Scientists Think Mysterious Flash Was Actually A Black Hole Being Born

Every time scientists do or see something for the first time, it's special. We're discovering something entirely new about the universe we live in. Even when it comes to things we only see from far, far away can tell us more about life.

The weird thing about the latest discovery in the cosmos is that we're not 100% sure what happened even months later and with a staggering amount of data. This is a situation where scientists have observed something for the first time — but they can't quite agree on exactly what they've seen. It's still a mystery, but the theories are fascinating.

Back on June 16, 2018, astronomers spotted a brief, unusual, mysterious flash in the night sky.

Brief, of course, is a relative term, especially in astronomical circles. This outburst shone 10 times brighter than a typical supernova for three days, before fading over the following months.

Nicknamed 'The Cow,' the super-bright burst puzzled astronomers and astrophysicists around the world.

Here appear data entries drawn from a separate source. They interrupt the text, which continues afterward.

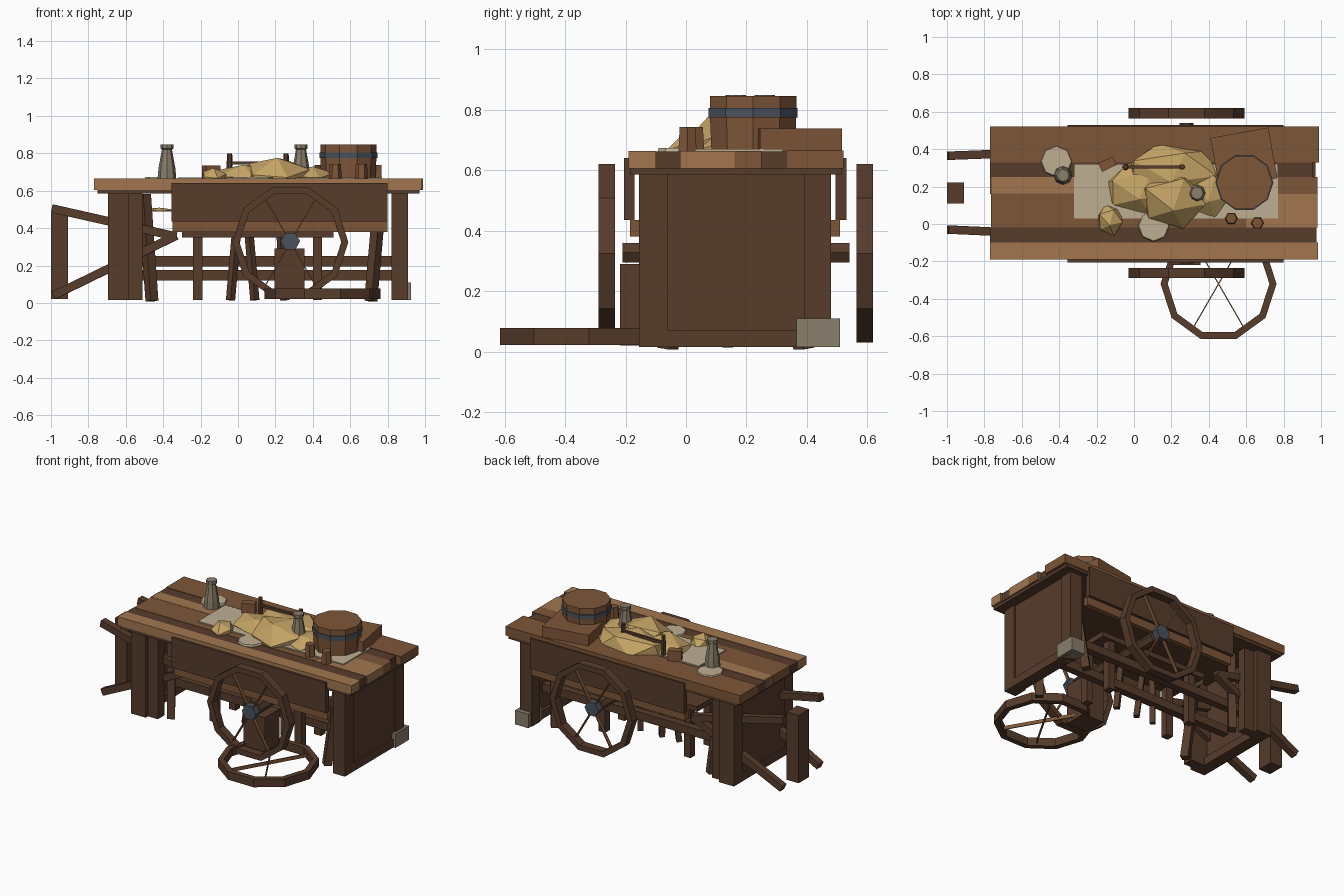
import bpy, bmesh, math, random
from mathutils import Vector, Matrix

if "Cube" in bpy.data.objects:
    bpy.data.objects.remove(bpy.data.objects["Cube"])

random.seed(4)

def mat(name, c):
    m = bpy.data.materials.new(name)
    m.diffuse_color = (*c, 1)
    m.use_nodes = True
    m.node_tree.nodes["Principled BSDF"].inputs["Base Color"].default_value = m.diffuse_color
    return m

DARK = mat("dark_wood", (0.095, 0.045, 0.024))
MID = mat("mid_wood", (0.21, 0.093, 0.04))
LIGHT = mat("light_wood", (0.36, 0.18, 0.08))
STRAW = mat("straw", (0.56, 0.37, 0.13))
PAPER = mat("parchment", (0.52, 0.43, 0.29))
CLAY = mat("clay", (0.25, 0.21, 0.145))
IRON = mat("iron", (0.07, 0.085, 0.11))

def finish(name, bm, m, matrix=None):
    if matrix:
        bm.transform(matrix)
    bmesh.ops.recalc_face_normals(bm, faces=bm.faces)
    me = bpy.data.meshes.new(name)
    bm.to_mesh(me)
    bm.free()
    me.materials.append(m)
    ob = bpy.data.objects.new(name, me)
    bpy.context.collection.objects.link(ob)
    return ob

def box(name, x, y, z, m, rot=0, matrix=None):
    """Box from (min, max) ranges, optionally turned about its vertical axis."""
    bm = bmesh.new()
    bmesh.ops.create_cube(bm, size=1)
    bm.transform(Matrix.Diagonal((x[1] - x[0], y[1] - y[0], z[1] - z[0], 1)))
    c = Vector((sum(x) / 2, sum(y) / 2, sum(z) / 2))
    place = Matrix.Translation(c) @ Matrix.Rotation(rot, 4, 'Z')
    return finish(name, bm, m, matrix @ place if matrix else place)

def beam(name, a, b, w, m):
    """Square bar between two points."""
    a, b = Vector(a), Vector(b)
    bm = bmesh.new()
    bmesh.ops.create_cube(bm, size=1)
    bm.transform(Matrix.Diagonal((w, w, (b - a).length, 1)))
    q = (b - a).to_track_quat('Z', 'Y').to_matrix().to_4x4()
    return finish(name, bm, m, Matrix.Translation((a + b) / 2) @ q)

def lathe(name, profile, n, m, matrix, closed=False):
    """Turn (radius, height) points about z with n flat sides."""
    bm = bmesh.new()
    rings = [[bm.verts.new((r * math.cos(2 * math.pi * i / n), r * math.sin(2 * math.pi * i / n), h))
              for i in range(n)] for r, h in profile]
    pairs = list(zip(rings, rings[1:]))
    if closed:
        pairs.append((rings[-1], rings[0]))
    else:
        bm.faces.new(rings[0])
        bm.faces.new(rings[-1])
    for p, q in pairs:
        for i in range(n):
            j = (i + 1) % n
            bm.faces.new((p[i], p[j], q[j], q[i]))
    return finish(name, bm, m, matrix)

T = Matrix.Translation
UPRIGHT = Matrix.Rotation(math.pi / 2, 4, 'X')

def wheel(name, matrix):
    """Ten-sided rim with thin blade spokes set edge-on to the wheel face."""
    lathe(name + "_rim", [(0.31, -0.028), (0.31, 0.028), (0.272, 0.028), (0.272, -0.028)], 10, DARK, matrix, True)
    for k in (1, 2):
        box(f"{name}_spoke_{k}", (-0.285, 0.285), (-0.003, 0.003), (-0.012, 0.012), MID,
            math.radians(60 * k), matrix)

def lump(name, c, s, jitter=0.08):
    """Faceted heap resting on the plane z = c.z."""
    bm = bmesh.new()
    bmesh.ops.create_icosphere(bm, subdivisions=1, radius=1.08, matrix=Matrix.Rotation(0.4, 4, 'X'))
    for v in bm.verts:
        v.co *= 1 + random.uniform(-jitter, jitter)
        v.co = Vector((v.co.x * s[0], v.co.y * s[1], v.co.z * s[2]))
    bmesh.ops.bisect_plane(bm, geom=bm.verts[:] + bm.edges[:] + bm.faces[:], plane_co=(0, 0, -0.01 * s[2]),
                           plane_no=(0, 0, -1), clear_outer=True)
    bmesh.ops.holes_fill(bm, edges=[e for e in bm.edges if e.is_boundary])
    finish(name, bm, STRAW, T(c))

# Table top planks and the slab below them
for i, (x0, x1, y0, y1, h, m) in enumerate([
        (-0.77, 0.99, 0.33, 0.52, 0.665, MID), (-0.77, 0.955, 0.25, 0.33, 0.661, DARK),
        (-0.77, 0.98, 0.16, 0.25, 0.663, MID), (-0.765, 0.60, -0.02, 0.16, 0.663, MID),
        (0.60, 0.98, -0.02, 0.16, 0.663, LIGHT), (-0.77, 0.975, -0.10, -0.02, 0.661, DARK),
        (-0.77, 0.985, -0.19, -0.10, 0.664, LIGHT)]):
    box(f"top_plank_{i}", (x0, x1), (y0, y1), (0.605, h), m)
box("light_strip", (-0.76, 0.30), (0.162, 0.25), (0.62, 0.6645), LIGHT)
box("top_slab", (-0.75, 0.97), (-0.185, 0.515), (0.585, 0.605), DARK)

# Aprons and lower trims on both long sides
for side, y, trim in (("front", (-0.205, -0.17), (-0.185, -0.145)), ("back", (0.495, 0.53), (0.475, 0.51))):
    box(side + "_apron", (-0.355, 0.80), y, (0.435, 0.64), DARK)
    box(side + "_trim", (-0.35, 0.80), trim, (0.38, 0.435), MID)

# End frames: corner posts, recessed panel and bottom rail
for side, x0, x1, out in (("left", -0.695, -0.585, -1), ("right", 0.82, 0.91, 1)):
    for k, y in (("front", (-0.155, -0.06)), ("back", (0.39, 0.48))):
        box(f"{side}_{k}_post", (x0, x1), y, (0.015, 0.59), DARK)
    e = x1 if out > 0 else x0
    box(side + "_panel", sorted((e - out * 0.01, e - out * 0.06)), (-0.08, 0.40), (0.03, 0.59), DARK)
    box(side + "_bottom_rail", sorted((e, e - out * 0.08)), (-0.08, 0.40), (0.015, 0.07), DARK)
for y in ((-0.13, -0.06), (0.39, 0.45)):
    box("left_inner_post", (-0.585, -0.51), y, (0.015, 0.59), DARK)

# Long stretchers and splayed trestle legs below the top
box("upper_stretcher", (-0.60, 0.84), (0.29, 0.34), (0.195, 0.25), DARK)
box("lower_stretcher", (-0.60, 0.84), (0.14, 0.19), (0.12, 0.175), DARK)
for x, d in ((-0.50, 0.04), (0.76, -0.05)):
    for y, dy in ((0.0, -0.06), (0.33, 0.06)):
        beam("trestle_leg", (x, y, 0.58), (x + d, y + dy, 0.01), 0.05, DARK)

# Low bench under the table
box("bench_seat", (-0.30, 0.51), (0.02, 0.31), (0.35, 0.385), DARK)
for x in (-0.215, 0.425):
    for y in (0.06, 0.27):
        beam("bench_leg", (x, y, 0.36), (x, y, 0.015), 0.05, DARK)
for x, d in ((-0.01, -0.03), (0.06, 0.03), (0.23, 0.02)):
    beam("bench_brace", (x, 0.16, 0.36), (x + d, 0.13, 0.015), 0.035, DARK)

# Wheels, axle and hubs
wheel("front_wheel", T((0.28, -0.262, 0.325)) @ UPRIGHT)
wheel("back_wheel", T((0.28, 0.591, 0.325)) @ UPRIGHT)
wheel("fallen_wheel", T((0.452, -0.32, 0.05)))
lathe("axle", [(0.037, -0.54), (0.037, 0.21)], 6, DARK, T((0.28, 0, 0.327)) @ UPRIGHT)
for y in (-0.262, 0.591):
    lathe("hub", [(0.052, -0.022), (0.052, 0.022)], 6, IRON, T((0.28, y, 0.33)) @ UPRIGHT)
box("axle_block", (0.195, 0.355), (-0.218, -0.06), (0.02, 0.29), DARK)

# Cart shafts in a V on each side, prop post and corner stone
for y, y2 in ((-0.03, -0.06), (0.365, 0.39)):
    beam("upper_shaft", (-0.995, y, 0.505), (-0.33, y2, 0.355), 0.045, DARK)
    beam("lower_shaft", (-0.985, y, 0.04), (-0.33, y2, 0.36), 0.045, DARK)
box("prop_post", (-1.0, -0.91), (0.11, 0.222), (0.02, 0.48), DARK)
box("corner_stone", (0.825, 0.925), (0.365, 0.51), (0.015, 0.11), CLAY)

# Cloth, plates and heap of straw
box("cloth", (-0.32, 0.77), (0.03, 0.32), (0.655, 0.67), PAPER)
for x, y in ((-0.415, 0.335), (0.105, -0.01)):
    lathe("plate", [(0.085, 0.66), (0.08, 0.673)], 8, PAPER, T((x, y, 0)))
lump("heap_back", (0.20, 0.285, 0.66), (0.25, 0.15, 0.10))
lump("heap_left", (0.03, 0.19, 0.66), (0.19, 0.13, 0.075))
lump("heap_front", (0.21, 0.135, 0.66), (0.18, 0.155, 0.12))
lump("heap_right", (0.40, 0.17, 0.66), (0.11, 0.13, 0.075))
lump("heap_small", (-0.13, 0.025, 0.66), (0.07, 0.08, 0.065))
lump("lower_tuft", (-0.42, 0.05, 0.49), (0.08, 0.08, 0.02))

# Clay bottles
for x, y in ((-0.38, 0.26), (0.337, 0.165)):
    lathe("bottle", [(0.05, 0.665), (0.045, 0.72), (0.028, 0.815), (0.026, 0.82),
                     (0.034, 0.825), (0.034, 0.848)], 8, CLAY, T((x, y, 0)))

# Crate with a banded tub, two cups, small block and little rack
box("crate", (0.43, 0.745), (0.215, 0.49), (0.66, 0.737), MID, 0.18)
lathe("tub", [(0.145, 0.665), (0.15, 0.775), (0.15, 0.846)], 10, MID, T((0.59, 0.222, 0)))
lathe("tub_band", [(0.155, 0.775), (0.155, 0.805)], 10, IRON, T((0.59, 0.222, 0)))
for x, y in ((0.52, 0.03), (0.66, 0.005)):
    lathe("cup", [(0.035, 0.655), (0.03, 0.743)], 6, MID, T((x, y, 0)))
box("small_block", (-0.185, -0.10), (0.295, 0.345), (0.66, 0.735), MID, 0.45)
for x in (-0.045, 0.257):
    lathe("rack_post", [(0.018, 0.66), (0.014, 0.80)], 6, DARK, T((x, 0.305, 0)))
beam("rack_bar", (-0.045, 0.305, 0.748), (0.257, 0.305, 0.748), 0.018, DARK)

So, naturally, they pointed as many instruments as they could at it. They studied it in X-ray and radio waves in addition to optical views to gather the most robust data possible, and then spent months combing through it all.

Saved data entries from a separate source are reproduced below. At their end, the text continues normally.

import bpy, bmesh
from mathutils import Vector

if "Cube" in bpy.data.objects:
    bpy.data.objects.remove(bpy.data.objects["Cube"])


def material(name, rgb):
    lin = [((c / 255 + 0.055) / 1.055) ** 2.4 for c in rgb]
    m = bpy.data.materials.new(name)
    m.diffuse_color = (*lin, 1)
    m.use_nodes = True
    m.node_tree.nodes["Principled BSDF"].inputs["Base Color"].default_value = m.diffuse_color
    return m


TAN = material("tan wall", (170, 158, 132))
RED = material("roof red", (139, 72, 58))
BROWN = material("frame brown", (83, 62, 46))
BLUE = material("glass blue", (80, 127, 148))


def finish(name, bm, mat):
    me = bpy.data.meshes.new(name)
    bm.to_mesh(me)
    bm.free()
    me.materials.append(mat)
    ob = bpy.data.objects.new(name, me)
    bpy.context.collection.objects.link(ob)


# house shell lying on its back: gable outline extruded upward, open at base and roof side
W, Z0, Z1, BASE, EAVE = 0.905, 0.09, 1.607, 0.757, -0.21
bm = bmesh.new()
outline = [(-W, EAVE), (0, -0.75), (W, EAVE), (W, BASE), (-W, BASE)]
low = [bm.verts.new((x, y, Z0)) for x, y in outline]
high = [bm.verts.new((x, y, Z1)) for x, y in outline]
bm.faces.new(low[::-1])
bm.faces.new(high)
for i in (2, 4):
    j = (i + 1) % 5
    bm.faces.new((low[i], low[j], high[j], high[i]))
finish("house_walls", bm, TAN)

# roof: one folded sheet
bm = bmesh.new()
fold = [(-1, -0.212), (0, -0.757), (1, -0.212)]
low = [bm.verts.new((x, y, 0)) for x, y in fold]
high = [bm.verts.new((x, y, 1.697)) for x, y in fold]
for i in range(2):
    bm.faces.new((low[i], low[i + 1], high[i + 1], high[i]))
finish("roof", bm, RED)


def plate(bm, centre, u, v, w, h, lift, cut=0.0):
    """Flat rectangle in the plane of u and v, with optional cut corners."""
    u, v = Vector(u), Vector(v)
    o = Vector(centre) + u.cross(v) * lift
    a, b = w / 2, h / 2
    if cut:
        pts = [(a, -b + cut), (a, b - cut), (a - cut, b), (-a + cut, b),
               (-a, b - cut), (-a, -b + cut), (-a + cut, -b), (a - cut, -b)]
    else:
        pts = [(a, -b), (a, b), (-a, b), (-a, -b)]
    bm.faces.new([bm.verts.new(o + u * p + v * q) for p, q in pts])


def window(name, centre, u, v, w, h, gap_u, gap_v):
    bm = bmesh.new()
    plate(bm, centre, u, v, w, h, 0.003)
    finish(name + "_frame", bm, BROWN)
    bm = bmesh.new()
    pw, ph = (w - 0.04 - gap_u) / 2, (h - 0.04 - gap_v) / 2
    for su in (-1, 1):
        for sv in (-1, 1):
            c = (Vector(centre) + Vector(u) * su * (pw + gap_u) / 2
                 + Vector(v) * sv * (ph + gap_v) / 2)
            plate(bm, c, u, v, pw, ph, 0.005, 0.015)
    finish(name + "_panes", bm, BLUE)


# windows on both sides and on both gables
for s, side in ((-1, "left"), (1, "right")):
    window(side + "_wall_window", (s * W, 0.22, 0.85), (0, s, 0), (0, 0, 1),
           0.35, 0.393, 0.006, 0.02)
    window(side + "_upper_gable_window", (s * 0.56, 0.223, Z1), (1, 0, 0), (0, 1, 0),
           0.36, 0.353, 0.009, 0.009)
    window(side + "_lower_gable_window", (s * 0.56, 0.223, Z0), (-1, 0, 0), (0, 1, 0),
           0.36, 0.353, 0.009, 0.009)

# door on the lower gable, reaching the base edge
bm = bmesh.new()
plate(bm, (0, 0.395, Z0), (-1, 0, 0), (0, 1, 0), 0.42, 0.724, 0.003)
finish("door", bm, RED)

There are two competing theories as to what exactly happened to create that cosmic outburst.

One team, headed up by Paul Kuin of University College London, believes the Cow was caused by a black hole colliding with a star in a "tidal disruption event."

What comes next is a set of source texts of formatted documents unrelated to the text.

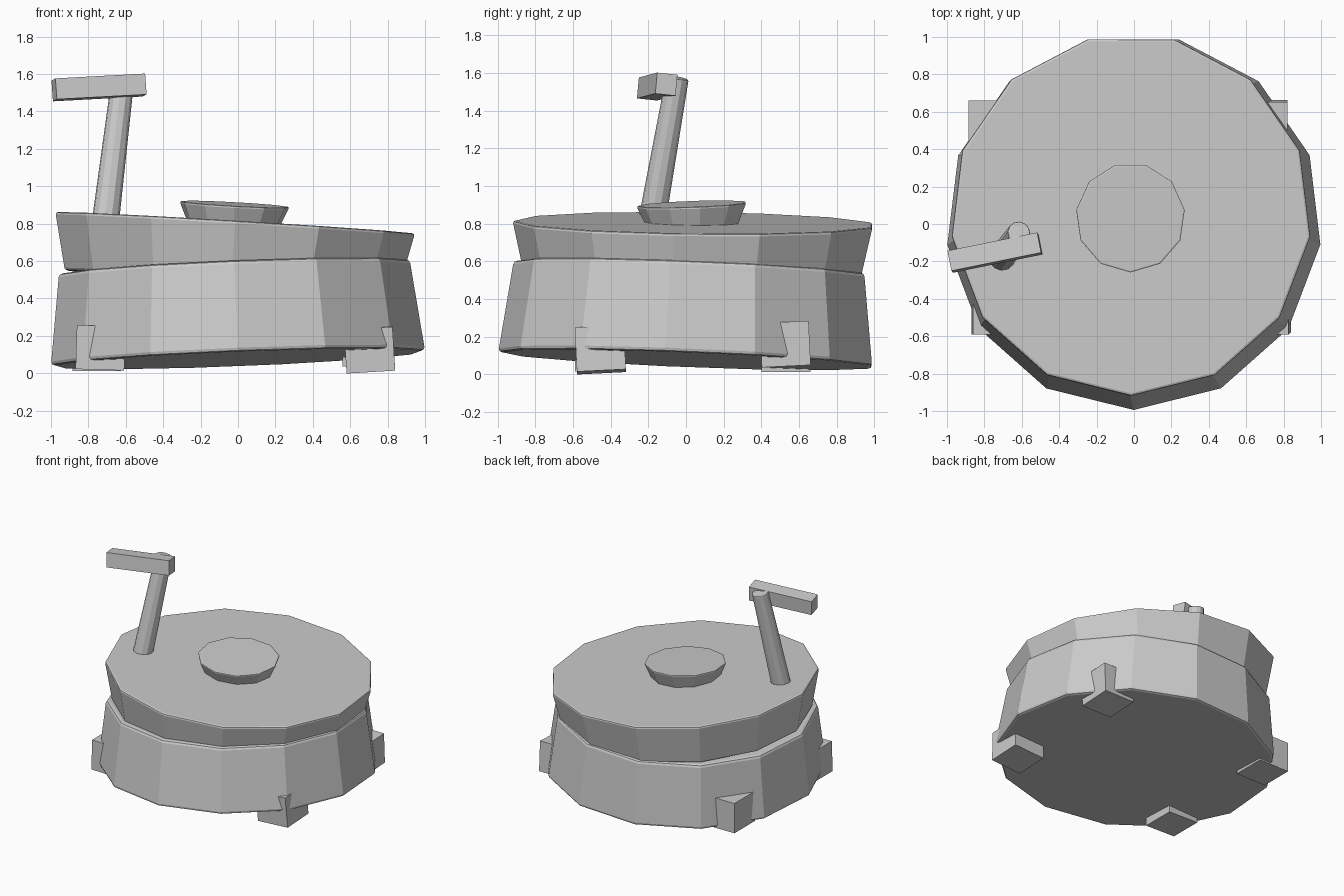
import bpy, bmesh
from math import sin, cos, pi, radians
from mathutils import Vector, Matrix

cube = bpy.data.objects.get("Cube")
if cube:
    bpy.data.objects.remove(cube, do_unlink=True)

grey = bpy.data.materials.new("plain grey")
grey.use_nodes = True
grey.diffuse_color = (0.6, 0.6, 0.6, 1)
grey.node_tree.nodes["Principled BSDF"].inputs["Base Color"].default_value = grey.diffuse_color


def tilt(slope_x, slope_y):
    """Rotation that turns the level plane into one with these slopes."""
    normal = Vector((-slope_x, -slope_y, 1))
    return Vector((0, 0, 1)).rotation_difference(normal).to_matrix().to_4x4()


def finish(name, bm, matrix, bevel=0):
    bmesh.ops.recalc_face_normals(bm, faces=bm.faces)
    mesh = bpy.data.meshes.new(name)
    bm.to_mesh(mesh)
    bm.free()
    mesh.materials.append(grey)
    obj = bpy.data.objects.new(name, mesh)
    obj.matrix_world = matrix
    bpy.context.collection.objects.link(obj)
    if bevel:
        mod = obj.modifiers.new("rounded_rims", 'BEVEL')
        mod.width = bevel
        mod.segments = 2
        mod.limit_method = 'ANGLE'
        mod.angle_limit = radians(40)
    return obj


def drum(name, sides, r_base, r_top, height, matrix, bevel=0):
    """Tapered prism standing on its origin, with one corner facing front."""
    bm = bmesh.new()
    rings = []
    for r, z in ((r_base, 0), (r_top, height)):
        angles = [2 * pi * i / sides - pi / 2 for i in range(sides)]
        rings.append([bm.verts.new((r * cos(a), r * sin(a), z)) for a in angles])
    low, high = rings
    bm.faces.new(low[::-1])
    bm.faces.new(high)
    for i in range(sides):
        j = (i + 1) % sides
        bm.faces.new((low[i], low[j], high[j], high[i]))
    return finish(name, bm, matrix, bevel)


def box(name, size, matrix):
    bm = bmesh.new()
    bmesh.ops.create_cube(bm, size=1, matrix=Matrix.Diagonal((*size, 1)))
    return finish(name, bm, matrix)


# Main body, lid and centre knob
drum("body", 13, 1.008, 0.945, 0.49,
     Matrix.Translation((0, 0.01, 0.077)) @ tilt(0.04, -0.04), 0.02)
drum("lid", 13, 0.9, 0.97, 0.31,
     Matrix.Translation((-0.034, 0.045, 0.495)) @ tilt(-0.06, -0.012), 0.015)
drum("knob", 11, 0.245, 0.298, 0.12,
     Matrix.Translation((-0.025, 0.038, 0.785)) @ tilt(-0.055, 0.035), 0.012)

# Leaning crank rod
base, top = Vector((-0.71, -0.183, 0.8)), Vector((-0.615, -0.046, 1.575))
lean = (top - base).to_track_quat('Z', 'Y').to_matrix().to_4x4()
drum("crank_rod", 12, 0.073, 0.061, (top - base).length,
     Matrix.Translation(base) @ lean, 0.008)

# Crank handle
turn = (Matrix.Rotation(radians(11.5), 4, 'Z') @ Matrix.Rotation(radians(-3), 4, 'Y')
        @ Matrix.Rotation(radians(-6), 4, 'X'))
box("crank_handle", (0.49, 0.11, 0.112), Matrix.Translation((-0.743, -0.153, 1.528)) @ turn)

# Four block feet, each slightly askew
feet = {
    "front_left_foot": ((0.703, -0.455, 0.13), 0.06, 0.05),
    "front_right_foot": ((-0.735, -0.46, 0.136), -0.03, 0.0),
    "back_left_foot": ((0.69, 0.527, 0.16), 0.0, 0.05),
    "back_right_foot": ((-0.755, 0.53, 0.13), 0.0, 0.0),
}
for name, (centre, sx, sy) in feet.items():
    box(name, (0.26, 0.26, 0.235), Matrix.Translation(centre) @ tilt(sx, sy))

As NASA explains, "Just as the Moon's gravity causes Earth's oceans to bulge, creating tides, a black hole has a similar but more powerful effect on an approaching star, ultimately breaking it apart into a stream of gas."

In this tidal disruption event, the black hole "shredded" a passing star, leaving behind a cloud of material.

The team thinks the black hole shredded a white dwarf star, based on the size of the debris cloud. "Shredding a bigger star to produce a cloud like this would take a bigger black hole, result in a slower brightness increase and take longer for the debris to be consumed," Kuin said.

The other team has a different theory, but also involving a black hole.

The team, led by Northwestern University's Raffaella Margutti, studied the event in radio waves and gamma rays and think it was caused by a star going supernova.

That would be a huge deal because supernovas leave behind one of two things: A neutron star or a black hole.

"We saw features in the Cow that we have never seen before in a transient, or rapidly changing, object," Margutti said.

"Our team used high-energy X-ray data to show that the Cow has characteristics similar to a compact body like a black hole or neutron star consuming material. But based on what we saw in other wavelengths, we think this was a special case and that we may have observed - for the first time - the creation of a compact body in real time."

The best evidence they have that this would be a black hole or neutron star being born is the X-rays.

They say that a supernova's debris cloud would usually block light from the compact body in the middle, but they think the fact that they could see X-rays coming from it suggests a smaller star that left less debris behind, allowing those rays through.

However, the Cow didn't behave like they expected a supernova to behave.

For one thing, the timeline was increased. Where supernovas tend to play out over years, the Cow used up the majority of its energy in just 16 days.

Also, it burned much brighter, up to 100 billion times the luminosity of our Sun.

So the Cow is challenging much of what astronomers know about star life and star death.

"If we're seeing the birth of a compact object in real time, this could be the start of a new chapter in our understanding of stellar evolution," said Brian Grefenstette, Margutti's co-author and a NuSTAR instrument specialist at CalTech.

It's worth noting that, at least in cosmic terms, the Cow happened quite close to Earth.

"Two hundred million light-years is close for us," Margutti said. "This is the closest transient object of this kind that we have ever found."

Which means that just as the dinosaurs were rising on Earth, a star at the Cow was dying. Whether it was being torn apart by a black hole or becoming one is up for debate.

h/t Jet Propulsion Lab